### AIM OF THE TASK
Where the records below show a line containing "bmesh.ops.delete(bm, geom=under, context='FACES')", start copying; end with the line containing "for y0, y1 in", and copy it too.

Records excerpted from a collection:
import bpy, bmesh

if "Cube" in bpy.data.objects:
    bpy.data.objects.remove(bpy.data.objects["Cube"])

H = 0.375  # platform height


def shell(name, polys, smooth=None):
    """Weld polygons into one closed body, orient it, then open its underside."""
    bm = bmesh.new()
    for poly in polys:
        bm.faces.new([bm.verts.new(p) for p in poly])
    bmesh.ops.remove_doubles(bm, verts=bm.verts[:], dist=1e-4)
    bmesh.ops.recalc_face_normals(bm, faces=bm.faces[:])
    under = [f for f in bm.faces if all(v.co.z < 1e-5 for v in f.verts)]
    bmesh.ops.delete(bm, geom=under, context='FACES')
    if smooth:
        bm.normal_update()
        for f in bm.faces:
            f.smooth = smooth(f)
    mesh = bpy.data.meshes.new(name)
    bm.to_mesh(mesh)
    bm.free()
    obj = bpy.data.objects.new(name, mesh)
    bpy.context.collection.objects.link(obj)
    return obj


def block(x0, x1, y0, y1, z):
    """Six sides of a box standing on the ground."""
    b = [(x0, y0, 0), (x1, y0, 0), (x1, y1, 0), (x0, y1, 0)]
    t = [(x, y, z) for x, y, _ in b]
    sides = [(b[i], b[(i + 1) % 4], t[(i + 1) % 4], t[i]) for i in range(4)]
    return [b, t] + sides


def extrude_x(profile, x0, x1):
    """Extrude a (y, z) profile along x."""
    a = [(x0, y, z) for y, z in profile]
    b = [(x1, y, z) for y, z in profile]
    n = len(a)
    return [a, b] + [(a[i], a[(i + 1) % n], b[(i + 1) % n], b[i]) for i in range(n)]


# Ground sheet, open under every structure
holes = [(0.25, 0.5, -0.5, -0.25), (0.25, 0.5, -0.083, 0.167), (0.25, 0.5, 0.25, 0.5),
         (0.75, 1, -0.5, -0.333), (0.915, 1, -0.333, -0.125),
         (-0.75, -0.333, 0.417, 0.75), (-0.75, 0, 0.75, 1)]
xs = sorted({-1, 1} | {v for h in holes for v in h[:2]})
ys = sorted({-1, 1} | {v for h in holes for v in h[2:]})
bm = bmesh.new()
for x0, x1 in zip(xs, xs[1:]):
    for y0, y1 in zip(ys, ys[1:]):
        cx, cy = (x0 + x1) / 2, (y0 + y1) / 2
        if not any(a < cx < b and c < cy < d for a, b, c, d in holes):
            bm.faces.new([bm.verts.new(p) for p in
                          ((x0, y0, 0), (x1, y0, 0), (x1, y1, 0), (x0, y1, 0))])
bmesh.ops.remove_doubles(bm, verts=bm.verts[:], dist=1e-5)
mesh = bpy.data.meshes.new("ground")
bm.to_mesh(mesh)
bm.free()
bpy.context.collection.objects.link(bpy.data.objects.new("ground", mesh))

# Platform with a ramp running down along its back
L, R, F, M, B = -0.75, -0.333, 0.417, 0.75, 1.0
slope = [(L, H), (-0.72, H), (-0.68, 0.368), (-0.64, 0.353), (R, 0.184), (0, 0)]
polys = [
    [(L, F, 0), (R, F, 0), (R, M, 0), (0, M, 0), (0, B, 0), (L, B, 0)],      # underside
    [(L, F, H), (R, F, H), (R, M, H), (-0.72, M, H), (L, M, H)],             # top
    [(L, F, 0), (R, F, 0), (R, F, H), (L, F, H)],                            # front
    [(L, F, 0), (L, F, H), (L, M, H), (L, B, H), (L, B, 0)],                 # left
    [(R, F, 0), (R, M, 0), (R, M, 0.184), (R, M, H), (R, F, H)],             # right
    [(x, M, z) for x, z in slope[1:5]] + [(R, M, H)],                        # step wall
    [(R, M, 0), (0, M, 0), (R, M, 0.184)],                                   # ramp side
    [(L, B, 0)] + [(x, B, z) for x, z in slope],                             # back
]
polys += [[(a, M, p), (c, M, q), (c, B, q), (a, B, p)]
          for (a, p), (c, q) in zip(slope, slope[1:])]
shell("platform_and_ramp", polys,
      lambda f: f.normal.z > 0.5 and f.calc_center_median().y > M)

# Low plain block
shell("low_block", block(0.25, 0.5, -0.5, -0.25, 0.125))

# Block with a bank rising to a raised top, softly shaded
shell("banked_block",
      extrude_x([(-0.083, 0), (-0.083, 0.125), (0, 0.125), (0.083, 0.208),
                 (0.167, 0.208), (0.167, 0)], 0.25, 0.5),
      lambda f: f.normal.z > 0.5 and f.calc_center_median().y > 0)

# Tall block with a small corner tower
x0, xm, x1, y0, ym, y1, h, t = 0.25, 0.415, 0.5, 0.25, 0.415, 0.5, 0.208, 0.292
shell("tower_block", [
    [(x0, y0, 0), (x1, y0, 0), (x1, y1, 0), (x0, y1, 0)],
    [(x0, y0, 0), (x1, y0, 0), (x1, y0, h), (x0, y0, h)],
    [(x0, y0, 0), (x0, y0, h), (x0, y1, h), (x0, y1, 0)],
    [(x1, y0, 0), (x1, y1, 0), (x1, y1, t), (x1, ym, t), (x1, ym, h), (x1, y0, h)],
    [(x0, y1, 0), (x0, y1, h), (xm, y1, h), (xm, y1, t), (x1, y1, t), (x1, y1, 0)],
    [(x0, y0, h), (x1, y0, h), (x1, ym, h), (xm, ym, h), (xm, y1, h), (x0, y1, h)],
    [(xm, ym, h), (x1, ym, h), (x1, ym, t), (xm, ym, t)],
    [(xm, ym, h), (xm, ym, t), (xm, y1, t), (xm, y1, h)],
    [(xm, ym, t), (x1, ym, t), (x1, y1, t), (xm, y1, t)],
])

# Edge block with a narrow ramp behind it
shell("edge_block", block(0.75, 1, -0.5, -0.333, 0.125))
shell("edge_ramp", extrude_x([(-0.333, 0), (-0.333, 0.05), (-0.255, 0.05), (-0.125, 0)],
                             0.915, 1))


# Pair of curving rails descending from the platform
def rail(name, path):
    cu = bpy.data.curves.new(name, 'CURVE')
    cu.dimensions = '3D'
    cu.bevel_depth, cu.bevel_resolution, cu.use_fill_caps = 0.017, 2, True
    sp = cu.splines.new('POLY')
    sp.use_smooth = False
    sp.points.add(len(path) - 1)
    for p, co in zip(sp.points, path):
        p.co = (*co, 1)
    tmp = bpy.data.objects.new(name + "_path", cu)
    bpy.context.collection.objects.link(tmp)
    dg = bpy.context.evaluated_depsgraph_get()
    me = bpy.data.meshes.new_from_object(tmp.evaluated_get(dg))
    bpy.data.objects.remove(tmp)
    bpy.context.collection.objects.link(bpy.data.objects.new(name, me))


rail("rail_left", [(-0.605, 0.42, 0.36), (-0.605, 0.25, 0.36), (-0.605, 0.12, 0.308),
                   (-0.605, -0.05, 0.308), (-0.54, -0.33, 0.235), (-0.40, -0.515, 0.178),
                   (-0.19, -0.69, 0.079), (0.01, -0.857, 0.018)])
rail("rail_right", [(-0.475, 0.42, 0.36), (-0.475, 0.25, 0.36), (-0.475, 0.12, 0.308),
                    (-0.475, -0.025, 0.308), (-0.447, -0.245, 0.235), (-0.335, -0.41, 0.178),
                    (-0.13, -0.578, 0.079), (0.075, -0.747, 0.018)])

### ANSWER SPACE
    bmesh.ops.delete(bm, geom=under, context='FACES')
    if smooth:
        bm.normal_update()
        for f in bm.faces:
            f.smooth = smooth(f)
    mesh = bpy.data.meshes.new(name)
    bm.to_mesh(mesh)
    bm.free()
    obj = bpy.data.objects.new(name, mesh)
    bpy.context.collection.objects.link(obj)
    return obj


def block(x0, x1, y0, y1, z):
    """Six sides of a box standing on the ground."""
    b = [(x0, y0, 0), (x1, y0, 0), (x1, y1, 0), (x0, y1, 0)]
    t = [(x, y, z) for x, y, _ in b]
    sides = [(b[i], b[(i + 1) % 4], t[(i + 1) % 4], t[i]) for i in range(4)]
    return [b, t] + sides


def extrude_x(profile, x0, x1):
    """Extrude a (y, z) profile along x."""
    a = [(x0, y, z) for y, z in profile]
    b = [(x1, y, z) for y, z in profile]
    n = len(a)
    return [a, b] + [(a[i], a[(i + 1) % n], b[(i + 1) % n], b[i]) for i in range(n)]


# Ground sheet, open under every structure
holes = [(0.25, 0.5, -0.5, -0.25), (0.25, 0.5, -0.083, 0.167), (0.25, 0.5, 0.25, 0.5),
         (0.75, 1, -0.5, -0.333), (0.915, 1, -0.333, -0.125),
         (-0.75, -0.333, 0.417, 0.75), (-0.75, 0, 0.75, 1)]
xs = sorted({-1, 1} | {v for h in holes for v in h[:2]})
ys = sorted({-1, 1} | {v for h in holes for v in h[2:]})
bm = bmesh.new()
for x0, x1 in zip(xs, xs[1:]):
    for y0, y1 in zip(ys, ys[1:]):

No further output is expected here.